"God calls Abraham to leave his settled life and become nomadic. God has plans for him and his family: to bless him and through him to bless all the peoples on earth. Abraham gives up a lot in exchange for a promise. He doesn't know the destination or the details of how God is going to bless other peoples through him. He has to take it all on trust...
"In many ways as we step out tonight as a new presbytery we are all leaving behind something that is familiar to us. For some of us, the comfort of a presbytery that we have known really well and that has helped shape us in our ministry and service. For some of us, the roles we have served. And for all of us, a routine and way of doing things that is recognisable.
"There will be those among us who look forward to a new structure and there will be those whose stomachs churn at the thought of starting something new. In this moment we do not fully know what the new presbytery will be like. We thank those who have worked in advance to develop the structure and set out the parameters to enable us to meet, to fill the committees and to determine our first steps.
"But our new presbytery will only start to breathe when we start to engage with it and play our part in shaping its success in the months ahead. Today, we step out in faith."
Presbytery reform progress
The creation of the three new presbyteries was formally agreed by the General Assembly in May 2022, following the 2019 General Assembly's call to reduce the 43 presbyteries in Scotland to around 12.
The first new presbytery, the Presbytery of Aberdeen and Shetland, was formed on 1 June 2020. Following this, Clyde Presbytery, Fife Presbytery, Edinburgh and West Lothian Presbytery, Forth Valley and Clydesdale Presbytery and the Presbytery of the South West were all created.

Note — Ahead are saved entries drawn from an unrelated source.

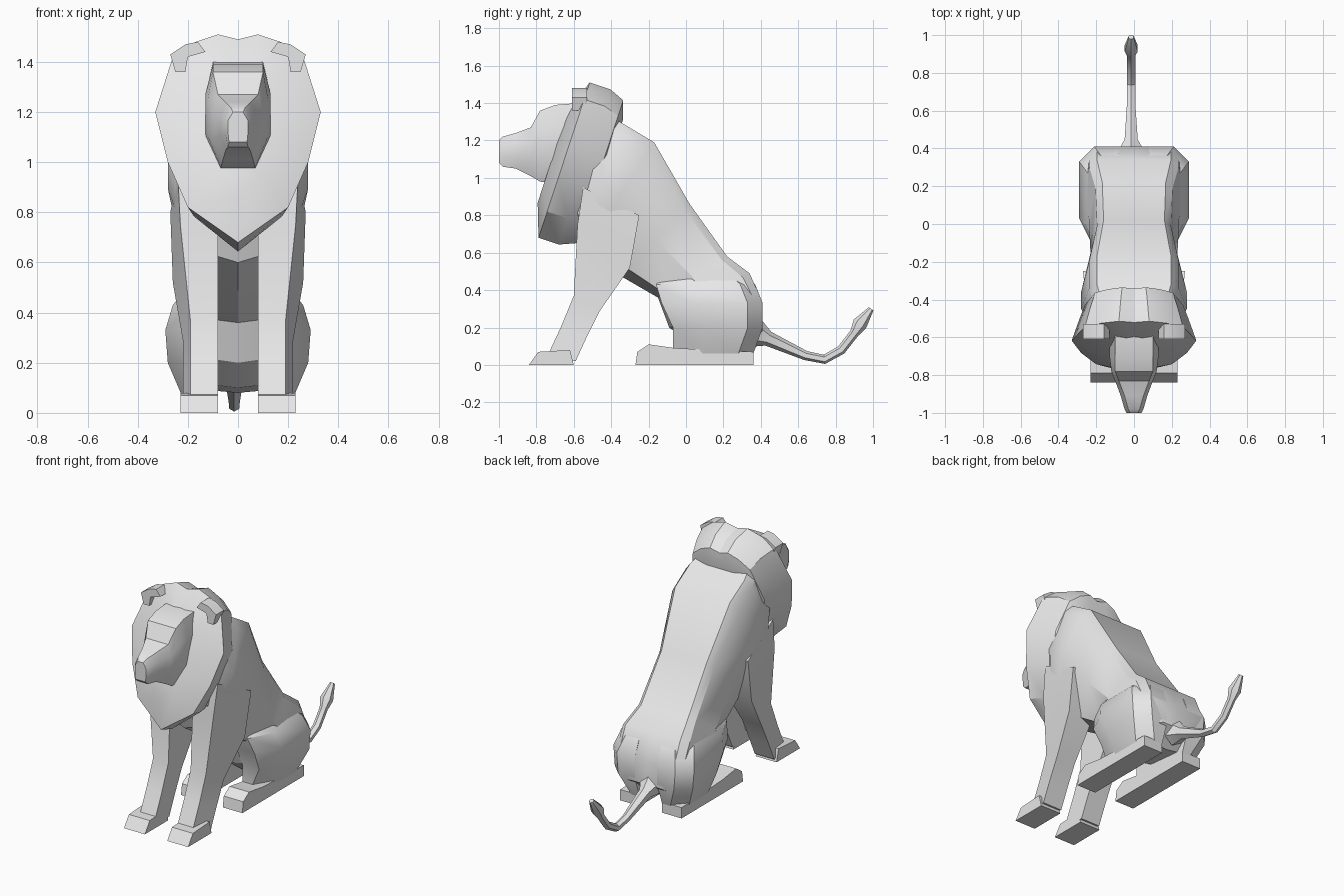
import bpy, bmesh, math
from mathutils import Vector

default_cube = bpy.data.objects.get("Cube")
if default_cube:
    bpy.data.objects.remove(default_cube, do_unlink=True)

grey = bpy.data.materials.new("stone_grey")
grey.use_nodes = True
grey.diffuse_color = (.8, .8, .8, 1)
shader = grey.node_tree.nodes["Principled BSDF"]
shader.inputs["Base Color"].default_value = grey.diffuse_color


def loft(name, rings, mirror=False):
    """Skin a list of equal-length closed rings and cap both ends."""
    bm = bmesh.new()
    rows = [[bm.verts.new(point) for point in ring] for ring in rings]
    for row, following in zip(rows, rows[1:]):
        for i in range(len(row)):
            bm.faces.new((row[i - 1], row[i], following[i], following[i - 1]))
    bm.faces.new(rows[0])
    bm.faces.new(rows[-1])
    bmesh.ops.recalc_face_normals(bm, faces=bm.faces)
    mesh = bpy.data.meshes.new(name)
    bm.to_mesh(mesh)
    bm.free()
    mesh.materials.append(grey)
    part = bpy.data.objects.new(name, mesh)
    bpy.context.collection.objects.link(part)
    if mirror:
        part.modifiers.new("mirror", 'MIRROR')
    bpy.ops.object.select_all(action='DESELECT')
    bpy.context.view_layer.objects.active = part
    part.select_set(True)
    bpy.ops.object.shade_smooth_by_angle(angle=math.radians(30))


def both_halves(half):
    """Complete a half ring by reflecting it across the middle plane."""
    return half + [(-x, y, z) for x, y, z in reversed(half) if x > 0]


def side_prism(name, profile, inner, outer):
    """Extrude a side profile across the model and mirror it."""
    loft(name, [[(x, y, z) for y, z in profile] for x in (inner, outer)], mirror=True)


# Body: slices from a back point to a belly point, flat along the spine
def body_slice(back_y, back_z, belly_y, belly_z, width):
    back = Vector((0, back_y, back_z))
    belly = Vector((0, belly_y, belly_z))
    half = [back.copy()]
    for depth, spread in ((0, .7), (.08, .85), (.5, 1), (.9, .7)):
        point = back.lerp(belly, depth)
        point.x = width * spread
        half.append(point)
    return both_halves([tuple(point) for point in half + [belly]])


body_slices = [
    (-.42, 1.34, -.62, .8, .24),
    (-.32, 1.28, -.58, .7, .28),
    (-.17, 1.19, -.55, .6, .28),
    (.02, .86, -.34, .47, .23),
    (.22, .58, -.15, .36, .24),
    (.34, .49, -.09, .2, .28),
    (.41, .33, .05, .1, .28),
    (.41, .18, .3, .08, .16),
]
loft("body", [body_slice(*values) for values in body_slices])

# Mane: one tilted rim outline, shrunk and slid along its axis
rim = [(0, 1.49), (.08, 1.51), (.17, 1.48), (.26, 1.42),
       (.33, 1.2), (.28, 1), (.2, .82), (0, .68)]
rim_centre = Vector((0, -.65, 1.1))
tilt = .33


def mane_ring(spread, height, slide):
    ring = []
    for x, z in rim:
        rise = (z - rim_centre.z) * height
        offset = Vector((x * spread, rise * tilt + slide, rise - slide * tilt))
        ring.append(tuple(rim_centre + offset))
    return both_halves(ring)


mane_steps = [(.4, .6, -.06), (1, 1, 0), (.88, 1, .11), (.79, .92, .19), (.65, .68, .22)]
loft("mane", [mane_ring(*step) for step in mane_steps])


# Head: upright slices from the skull over the brow to the nose
def head_slice(y, top, bottom, top_width, width):
    height = top - bottom
    return both_halves([
        (0, y, top),
        (top_width, y, top),
        (width, y, top - height * .28),
        (width, y, bottom + height * .32),
        (width * .4 + .02, y, bottom),
        (0, y, bottom),
    ])


head_slices = [
    (-.58, 1.4, .95, .1, .13),
    (-.7, 1.39, .97, .1, .13),
    (-.78, 1.36, .98, .1, .12),
    (-.83, 1.27, 1.01, .08, .1),
    (-.91, 1.24, 1.05, .05, .07),
    (-.98, 1.22, 1.06, .03, .05),
    (-1, 1.2, 1.08, .02, .04),
]
loft("head", [head_slice(*values) for values in head_slices])

# Ears: hooked strips wrapped over the rim of the mane
ear_hook = [(.13, 1.44), (.16, 1.48), (.21, 1.47), (.27, 1.43),
            (.25, 1.36), (.21, 1.36), (.2, 1.42)]
loft("ears", [[(x, y, z) for x, z in ear_hook] for y in (-.61, -.53)], mirror=True)

# Front legs: slanted slices, narrower at the front edge
leg_inner = .08


def leg_slice(front_y, front_z, back_y, back_z, outer):
    return [(leg_inner, front_y, front_z), (outer - .03, front_y, front_z),
            (outer, back_y, back_z), (leg_inner, back_y, back_z)]


leg_slices = [
    (-.55, .95, -.25, .8, .27),
    (-.58, .75, -.3, .52, .26),
    (-.6, .37, -.46, .29, .22),
    (-.67, .2, -.53, .15, .22),
    (-.74, .05, -.59, .02, .22),
]
loft("front_legs", [leg_slice(*values) for values in leg_slices], mirror=True)
front_paw = [(-.84, 0), (-.79, .07), (-.62, .08), (-.6, 0)]
side_prism("front_paws", front_paw, leg_inner, .23)


# Haunches: level slices with chamfered outer corners
def haunch_slice(z, front, back, outer):
    chamfer = .08
    return [
        (leg_inner, front, z),
        (outer - chamfer, front, z),
        (outer, front + chamfer * 2, z),
        (outer, back - chamfer, z),
        (outer - chamfer, back, z),
        (leg_inner, back, z),
    ]


haunch_slices = [
    (.52, -.08, .28, .19),
    (.43, -.16, .37, .26),
    (.33, -.13, .41, .29),
    (.2, -.07, .41, .28),
    (.06, -.07, .36, .22),
]
loft("haunches", [haunch_slice(*values) for values in haunch_slices], mirror=True)
hind_paw = [(-.27, 0), (-.26, .07), (-.2, .11), (-.06, .09), (.36, .07), (.36, 0)]
side_prism("hind_paws", hind_paw, leg_inner, .22)

# Tail: six-sided tube along a curved path, swelling into a tuft
tail_path = [(.37, .17, .08), (.44, .14, .04), (.64, .05, .025), (.74, .03, .025),
             (.83, .08, .025), (.9, .17, .025), (.93, .22, .04), (.99, .3, .015)]
tail_centres = [Vector((-.015, y, z)) for y, z, radius in tail_path]
tail_rings = []
for i, centre in enumerate(tail_centres):
    ahead = tail_centres[min(i + 1, len(tail_centres) - 1)]
    behind = tail_centres[max(i - 1, 0)]
    across = Vector((1, 0, 0))
    upward = across.cross((ahead - behind).normalized())
    radius = tail_path[i][-1]
    corners = [math.tau * (k + .5) / 6 for k in range(6)]
    tail_rings.append([
        tuple(centre + radius * (across * math.cos(turn) + upward * math.sin(turn)))
        for turn in corners])
loft("tail", tail_rings)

The upcoming 2023 General Assembly in May will consider uniting the presbyteries of Argyll, Caithness, Sutherland, Ross, Inverness, Abernethy, Lochaber, Locharron-Skye, Uist and Lewis into the Presbytery of Highlands and Hebrides. If approved, the new presbytery will commence in January 2024.